navigation of the, 119-124
wireless, 69, 110, 117-118, 152, 187, 189, 199
Of course, by the time I’d finished this massive conceptual exercise, I realised there was no room for most of the proper names I’d painstakingly started to match up. Maybe I’d have to have an index without any people in it at all? I grabbed some books from my shelves and checked – many of them indeed had very few names, but some had lots. And if they do have to be rationed, who are the most important people to include? I took nearly all of them out.
The next day, after I’d pruned down the concepts and important terms really tightly, enough room had magically appeared to put quite a few of the names back. Phew. It had felt wrong not to have them there.
So now it’s pretty well done, and sent off to my editor for checking. Five minutes after emailing it, I remembered someone I’d forgotten. Half an hour later, I remembered someone else. Writing this post, I discovered a mistake in the index. Oh well. I’ll wait for it to come back to me before I make the changes. Yet another correction is bound to pop into my head when I wake up tomorrow morning….
So do I have any tips?
My tips are much the same as all of the tips I read and forgot about before I started:
- concept headers and subheaders are important. Some say you should start that list while you’re still writing the book. I wish I had.
- it’s not really about the words. The list of 4,000 words really sent me down a rabbit-hole. Pruning a list of 4000+ down to 300+ is not fun and it’s not efficient. However…
- software that generates page numbers from key words is incredibly useful. I don’t regret buying PDF Generator but I wish I’d used it differently from the start
- begin with the concepts and work from there to the key words, not the other way around
- allow a sustained block of time to attack the job because your head will be in a very strange place, and get plenty of sleep in between bouts so that your brain can generate new and exciting synergies you didn’t think of yesterday.

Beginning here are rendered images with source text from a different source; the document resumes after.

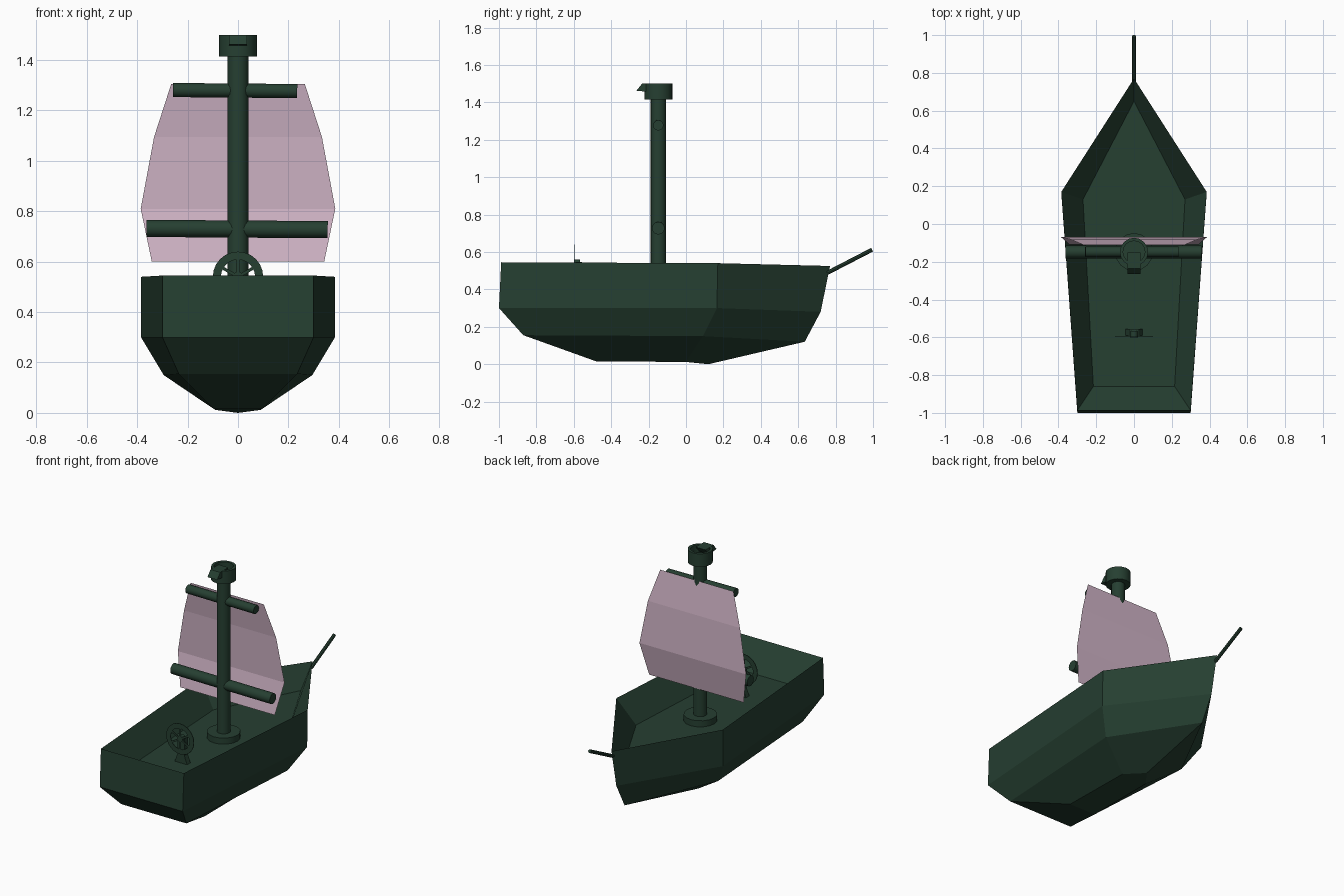
import bpy, bmesh, math
from mathutils import Vector

if "Cube" in bpy.data.objects:
    bpy.data.objects.remove(bpy.data.objects["Cube"])


def material(name, rgb):
    m = bpy.data.materials.new(name)
    m.diffuse_color = (*rgb, 1)
    m.use_nodes = True
    m.node_tree.nodes["Principled BSDF"].inputs["Base Color"].default_value = m.diffuse_color
    return m


GREEN = material("dark_green", (0.019, 0.050, 0.031))
PINK = material("pale_pink", (0.63, 0.456, 0.565))
MAST_Y, DECK_Z = -0.148, 0.38


def mesh_object(name, verts, faces, mat=GREEN, closed=True):
    bm = bmesh.new()
    vs = [bm.verts.new(v) for v in verts]
    for f in faces:
        bm.faces.new([vs[i] for i in f])
    if closed:
        bmesh.ops.recalc_face_normals(bm, faces=bm.faces)
    me = bpy.data.meshes.new(name)
    bm.to_mesh(me)
    bm.free()
    me.materials.append(mat)
    ob = bpy.data.objects.new(name, me)
    bpy.context.collection.objects.link(ob)
    return ob


def smooth(ob):
    bpy.ops.object.select_all(action='DESELECT')
    ob.select_set(True)
    bpy.context.view_layer.objects.active = ob
    bpy.ops.object.shade_smooth_by_angle(angle=math.radians(35))


def rod(name, a, b, r, sides=16):
    a, b = Vector(a), Vector(b)
    bpy.ops.mesh.primitive_cylinder_add(vertices=sides, radius=r, depth=(b - a).length, location=(a + b) / 2)
    ob = bpy.context.object
    ob.name = name
    ob.rotation_euler = (b - a).to_track_quat('Z', 'Y').to_euler()
    ob.data.materials.append(GREEN)
    smooth(ob)
    return ob


def lathe(name, profile, sides=16):
    # closed turned shape about the mast axis; profile starts and ends on the axis
    verts, faces = [], []
    for r, z in profile:
        for i in range(sides):
            t = 2 * math.pi * i / sides
            verts.append((r * math.cos(t), MAST_Y + r * math.sin(t), z))
    n = len(profile)
    for k in range(n - 1):
        for i in range(sides):
            j = (i + 1) % sides
            faces.append((k * sides + i, k * sides + j, (k + 1) * sides + j, (k + 1) * sides + i))
    faces += [tuple(range(sides)), tuple(range((n - 1) * sides, n * sides))]
    ob = mesh_object(name, verts, faces)
    smooth(ob)


# hull: rings of stern pair, midship pair and bow point, from deck out over the rim to the keel
def ring(stern, mid, bow):
    (sx, sy, sz), (mx, my, mz) = stern, mid
    return [(-sx, sy, sz), (sx, sy, sz), (mx, my, mz), (0, *bow), (-mx, my, mz)]


rings = [
    ring((0.215, -0.86, DECK_Z), (0.27, 0.13, DECK_Z), (0.65, DECK_Z)),
    ring((0.30, -0.988, 0.545), (0.385, 0.17, 0.54), (0.77, 0.525)),
    ring((0.30, -1.0, 0.30), (0.385, 0.165, 0.30), (0.72, 0.28)),
    ring((0.235, -0.87, 0.155), (0.295, 0.09, 0.15), (0.635, 0.12)),
    ring((0.095, -0.48, 0.015), (0.09, 0.0, 0.012), (0.12, 0.0)),
]
verts = [v for r in rings for v in r]
faces = [tuple(range(5)), tuple(range(20, 25))]
for k in range(4):
    for i in range(5):
        j = (i + 1) % 5
        faces.append((k * 5 + i, k * 5 + j, k * 5 + 5 + j, k * 5 + 5 + i))
mesh_object("hull", verts, faces)

# mast, its foot, the yards and the bowsprit
rod("mast", (0, MAST_Y, DECK_Z), (0, MAST_Y, 1.42), 0.041)
lathe("mast_foot", [(0.1, DECK_Z), (0.1, 0.42), (0.04, 0.42)])
rod("lower_yard", (-0.363, MAST_Y, 0.732), (0.356, MAST_Y, 0.727), 0.034, 12)
rod("upper_yard", (-0.258, MAST_Y, 1.281), (0.235, MAST_Y, 1.277), 0.028, 12)
rod("bowsprit", (0, 0.755, 0.488), (0, 0.995, 0.612), 0.011, 8)

# lookout cup with a small wedge on its front lip
lathe("lookout_cup", [(0.04, 1.415), (0.075, 1.415), (0.075, 1.5), (0.058, 1.5), (0.058, 1.45), (0.01, 1.45)])
w = 0.035
mesh_object("lookout_wedge",
            [(s * w, y, z) for s in (-1, 1)
             for y, z in ((-0.235, 1.5), (-0.265, 1.462), (-0.19, 1.455), (-0.15, 1.5))],
            [(0, 1, 2, 3), (4, 5, 6, 7), (0, 1, 5, 4), (1, 2, 6, 5), (2, 3, 7, 6), (3, 0, 4, 7)])

# sail: three flat panels bellying forward
rows = [(0.265, -0.112, 1.305), (0.333, -0.082, 1.095), (0.386, -0.07, 0.81), (0.342, -0.108, 0.60)]
verts = [(s * x, y, z) for x, y, z in rows for s in (-1, 1)]
mesh_object("sail", verts, [(2 * k, 2 * k + 2, 2 * k + 3, 2 * k + 1) for k in range(3)], PINK, False)

# steering wheel: thin flat ring, hub and spokes
WY, WZ, N = -0.597, 0.54, 24


def disc_point(r, t, y):
    return (r * math.cos(t), y, WZ + r * math.sin(t))


verts = [disc_point(r, 2 * math.pi * i / N, y) for y in (WY - 0.002, WY + 0.002)
         for r in (0.1, 0.068) for i in range(N)]
faces = []
for a, b in ((0, 1), (1, 3), (3, 2), (2, 0)):
    for i in range(N):
        j = (i + 1) % N
        faces.append((a * N + i, a * N + j, b * N + j, b * N + i))
mesh_object("wheel_rim", verts, faces)
rod("wheel_hub", (0, WY - 0.003, WZ), (0, WY + 0.03, WZ), 0.02, 12)
for i in range(3):
    t = math.pi * i / 3 + math.pi / 6
    bpy.ops.mesh.primitive_cube_add(size=1, location=(0, WY, WZ), rotation=(0, t, 0))
    ob = bpy.context.object
    ob.name = "wheel_spokes"
    ob.scale = (0.15, 0.004, 0.012)
    ob.data.materials.append(GREEN)

# wheel stand: tapered post on a wider foot
levels = [(0.045, DECK_Z), (0.026, 0.43), (0.026, 0.545)]
verts = [(sx * x, y, z) for x, z in levels
         for sx, y in ((-1, -0.59), (1, -0.59), (1, -0.555), (-1, -0.555))]
faces = [(0, 1, 2, 3), (8, 9, 10, 11)]
for k in range(2):
    for i in range(4):
        j = (i + 1) % 4
        faces.append((k * 4 + i, k * 4 + j, k * 4 + 4 + j, k * 4 + 4 + i))
mesh_object("wheel_stand", verts, faces)
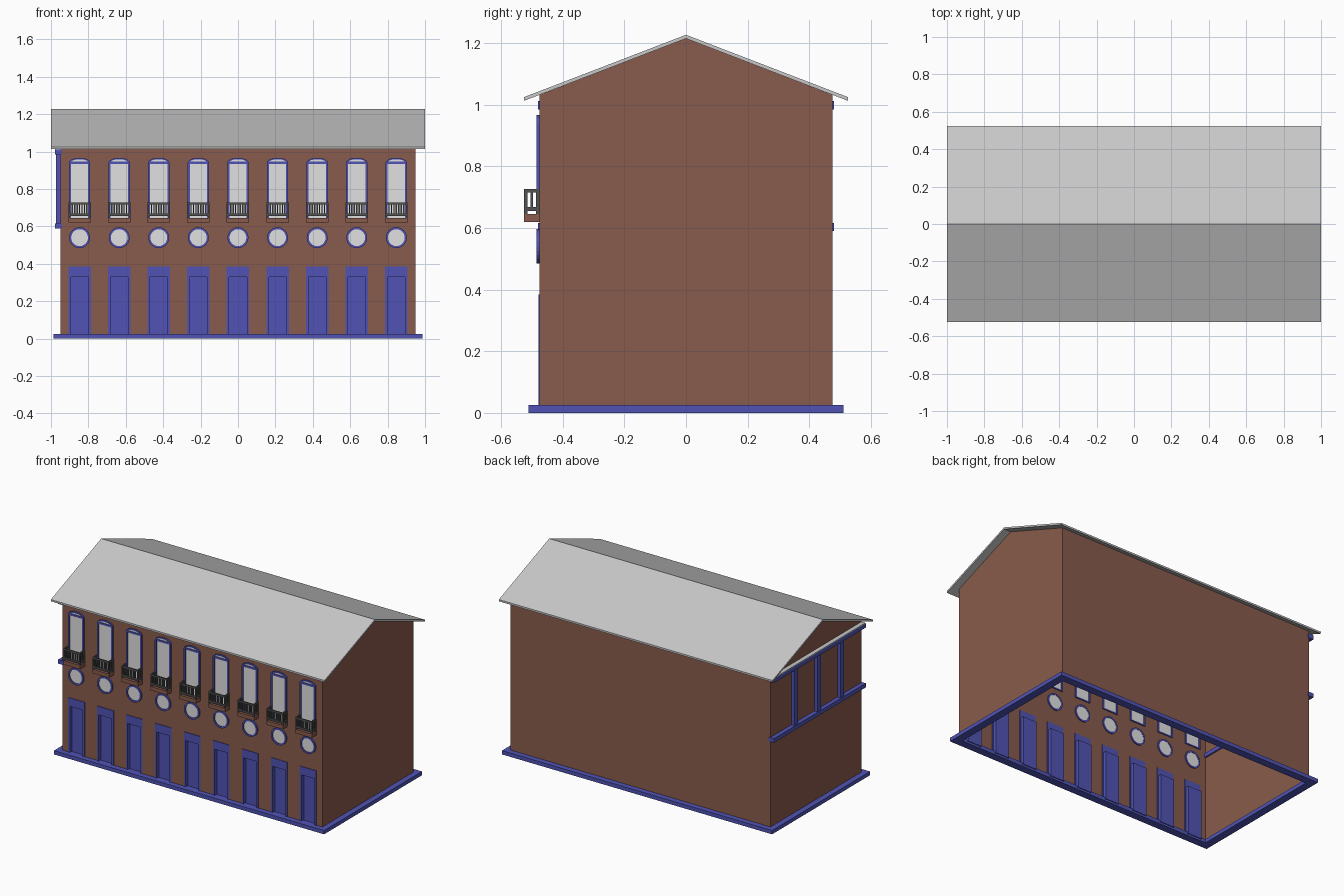
import bpy, bmesh, math

if "Cube" in bpy.data.objects:
    bpy.data.objects.remove(bpy.data.objects["Cube"])


def mat(name, rgb):
    m = bpy.data.materials.new(name)
    m.diffuse_color = (*rgb, 1)
    m.use_nodes = True
    m.node_tree.nodes["Principled BSDF"].inputs["Base Color"].default_value = m.diffuse_color
    return m


BROWN = mat("brown_wall", (0.25, 0.105, 0.072))
BLUE = mat("blue_trim", (0.082, 0.088, 0.46))
GLASS = mat("pale_glass", (0.75, 0.75, 0.75))
ROOF = mat("grey_roof", (0.58, 0.58, 0.58))
DARK = mat("dark_railing", (0.085, 0.085, 0.085))


def finish(name, bm, material, fix=True):
    if fix:
        bmesh.ops.recalc_face_normals(bm, faces=bm.faces[:])
    me = bpy.data.meshes.new(name)
    bm.to_mesh(me)
    bm.free()
    me.materials.append(material)
    ob = bpy.data.objects.new(name, me)
    bpy.context.collection.objects.link(ob)
    return ob


def box(bm, x0, x1, y0, y1, z0, z1):
    v = [bm.verts.new((x, y, z)) for x in (x0, x1) for y in (y0, y1) for z in (z0, z1)]
    for f in ((0, 1, 3, 2), (4, 6, 7, 5), (0, 4, 5, 1), (2, 3, 7, 6), (0, 2, 6, 4), (1, 5, 7, 3)):
        bm.faces.new([v[i] for i in f])


def plate(bm, pts, y0, y1):
    """Prism of an x/z outline between two y values."""
    a = [bm.verts.new((x, y0, z)) for x, z in pts]
    b = [bm.verts.new((x, y1, z)) for x, z in pts]
    bm.faces.new(a)
    bm.faces.new(b[::-1])
    for i in range(len(pts)):
        j = (i + 1) % len(pts)
        bm.faces.new((a[i], b[i], b[j], a[j]))


def ring(bm, outer, inner, y0, y1):
    """Frame between two x/z outlines with equal point counts."""
    loops = [[bm.verts.new((x, y, z)) for x, z in p]
             for p, y in ((outer, y0), (inner, y0), (inner, y1), (outer, y1))]
    n = len(outer)
    for k in range(4):
        p, q = loops[k], loops[(k + 1) % 4]
        for i in range(n):
            j = (i + 1) % n
            bm.faces.new((p[i], p[j], q[j], q[i]))


def circle(cx, cz, r, n=24):
    return [(cx + r * math.cos(2 * math.pi * i / n), cz + r * math.sin(2 * math.pi * i / n)) for i in range(n)]


def arch(cx, hw, z0, zs, rise, n=10):
    top = [(cx + hw * math.cos(math.pi * i / n), zs + rise * math.sin(math.pi * i / n)) for i in range(n + 1)]
    return [(cx - hw, z0), (cx + hw, z0)] + top


W, D, EAVE, APEX = 0.95, 0.475, 1.032, 1.215
COLS = [-0.847 + 0.2117 * i for i in range(9)]
DH, DZ = 0.047, 0.33          # door opening half width and height

# Hollow wall shell, with door openings left out of the front
bm = bmesh.new()


def face(*pts):
    bm.faces.new([bm.verts.new(p) for p in pts])


face((W, D, 0), (-W, D, 0), (-W, D, EAVE), (W, D, EAVE))
face((W, -D, 0), (W, D, 0), (W, D, EAVE), (W, 0, APEX), (W, -D, EAVE))
face((-W, D, 0), (-W, -D, 0), (-W, -D, EAVE), (-W, 0, APEX), (-W, D, EAVE))
face((-W, -D, DZ), (W, -D, DZ), (W, -D, EAVE), (-W, -D, EAVE))
xs = [-W] + [c + s * DH for c in COLS for s in (-1, 1)] + [W]
for a, b in zip(xs[::2], xs[1::2]):
    face((a, -D, 0), (b, -D, 0), (b, -D, DZ), (a, -D, DZ))
finish("walls", bm, BROWN, fix=False)

# Gabled roof of two thin slabs
bm = bmesh.new()
prof = [(-0.525, 1.013), (0, 1.215), (0.525, 1.013), (0.525, 1.025), (0, 1.227), (-0.525, 1.025)]
l, r = [[bm.verts.new((x, y, z)) for y, z in prof] for x in (-1, 1)]
for i in range(6):
    j = (i + 1) % 6
    bm.faces.new((l[i], l[j], r[j], r[i]))
for e in (l, r):
    bm.faces.new((e[0], e[1], e[4], e[5]))
    bm.faces.new((e[1], e[2], e[3], e[4]))
finish("roof", bm, ROOF)

# Open plinth band around the foot
bm = bmesh.new()
rects = [[(-x, -y), (x, -y), (x, y), (-x, y)] for x, y in ((0.987, 0.511), (0.935, 0.46))]
ring(bm, rects[0], rects[1], 0, 0.025)
for v in bm.verts:
    v.co = (v.co.x, v.co.z, v.co.y)
finish("plinth", bm, BLUE)

doors, wframes, wglass, rframes, rglass, slabs, rails = [bmesh.new() for _ in range(7)]
for c in COLS:
    # Door: flat surround, reveals and recessed panel
    box(doors, c - 0.06, c + 0.06, -0.479, -0.471, DZ, 0.385)
    for s in (-1, 1):
        a, b = sorted((c + s * DH, c + s * 0.06))
        box(doors, a, b, -0.479, -0.471, 0.02, DZ)
        a, b = sorted((c + s * DH, c + s * (DH + 0.003)))
        box(doors, a, b, -0.478, -0.452, 0.01, DZ)
    box(doors, c - 0.05, c + 0.05, -0.455, -0.45, 0.01, DZ + 0.003)
    box(doors, c - 0.05, c + 0.05, -0.478, -0.452, DZ, DZ + 0.003)
    # Arched window with transom
    out, inn = arch(c, 0.057, 0.63, 0.94, 0.027), arch(c, 0.046, 0.638, 0.942, 0.017)
    ring(wframes, out, inn, -0.485, -0.469)
    box(wframes, c - 0.047, c + 0.047, -0.484, -0.47, 0.934, 0.946)
    plate(wglass, arch(c, 0.05, 0.632, 0.941, 0.021), -0.479, -0.471)
    # Round window
    ring(rframes, circle(c, 0.54, 0.056), circle(c, 0.54, 0.045), -0.485, -0.469)
    plate(rglass, circle(c, 0.54, 0.049), -0.479, -0.471)
    # Balcony: floor slab and barred railing
    box(slabs, c - 0.06, c + 0.06, -0.525, -0.475, 0.62, 0.646)
    for z0, z1 in ((0.656, 0.668), (0.716, 0.727)):
        box(rails, c - 0.06, c + 0.06, -0.525, -0.517, z0, z1)
        for s in (-1, 1):
            a, b = sorted((c + s * 0.052, c + s * 0.06))
            box(rails, a, b, -0.517, -0.475, z0, z1)
    for s in (-1, 1):
        a, b = sorted((c + s * 0.052, c + s * 0.06))
        box(rails, a, b, -0.525, -0.515, 0.646, 0.727)
        box(rails, a, b, -0.487, -0.475, 0.646, 0.727)
        box(rails, a, b, -0.505, -0.497, 0.668, 0.716)
    for i in range(7):
        x = c - 0.039 + 0.013 * i
        box(rails, x - 0.0035, x + 0.0035, -0.524, -0.518, 0.668, 0.716)
for name, b, m in (("doors", doors, BLUE), ("arched_window_frames", wframes, BLUE),
                   ("arched_window_glass", wglass, GLASS), ("round_window_frames", rframes, BLUE),
                   ("round_window_glass", rglass, GLASS), ("balcony_floors", slabs, BROWN),
                   ("balcony_railings", rails, DARK)):
    finish(name, b, m)

# Timber framing on the left gable
bm = bmesh.new()
box(bm, -0.978, -0.94, -0.48, 0.48, 0.59, 0.617)
box(bm, -0.978, -0.94, -0.48, 0.48, 0.985, 1.012)
for y in (-0.24, 0, 0.24):
    box(bm, -0.973, -0.945, y - 0.018, y + 0.018, 0.617, 0.985)
finish("gable_framing", bm, BLUE)

# Pale ledge on top of the upper gable beam
bm = bmesh.new()
box(bm, -0.978, -0.945, -0.475, 0.475, 1.012, 1.018)
finish("gable_ledge", bm, ROOF)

I’m sure there are many more but after my mammoth week of indexing my brain is fried. Please feel free to add your own thoughts below!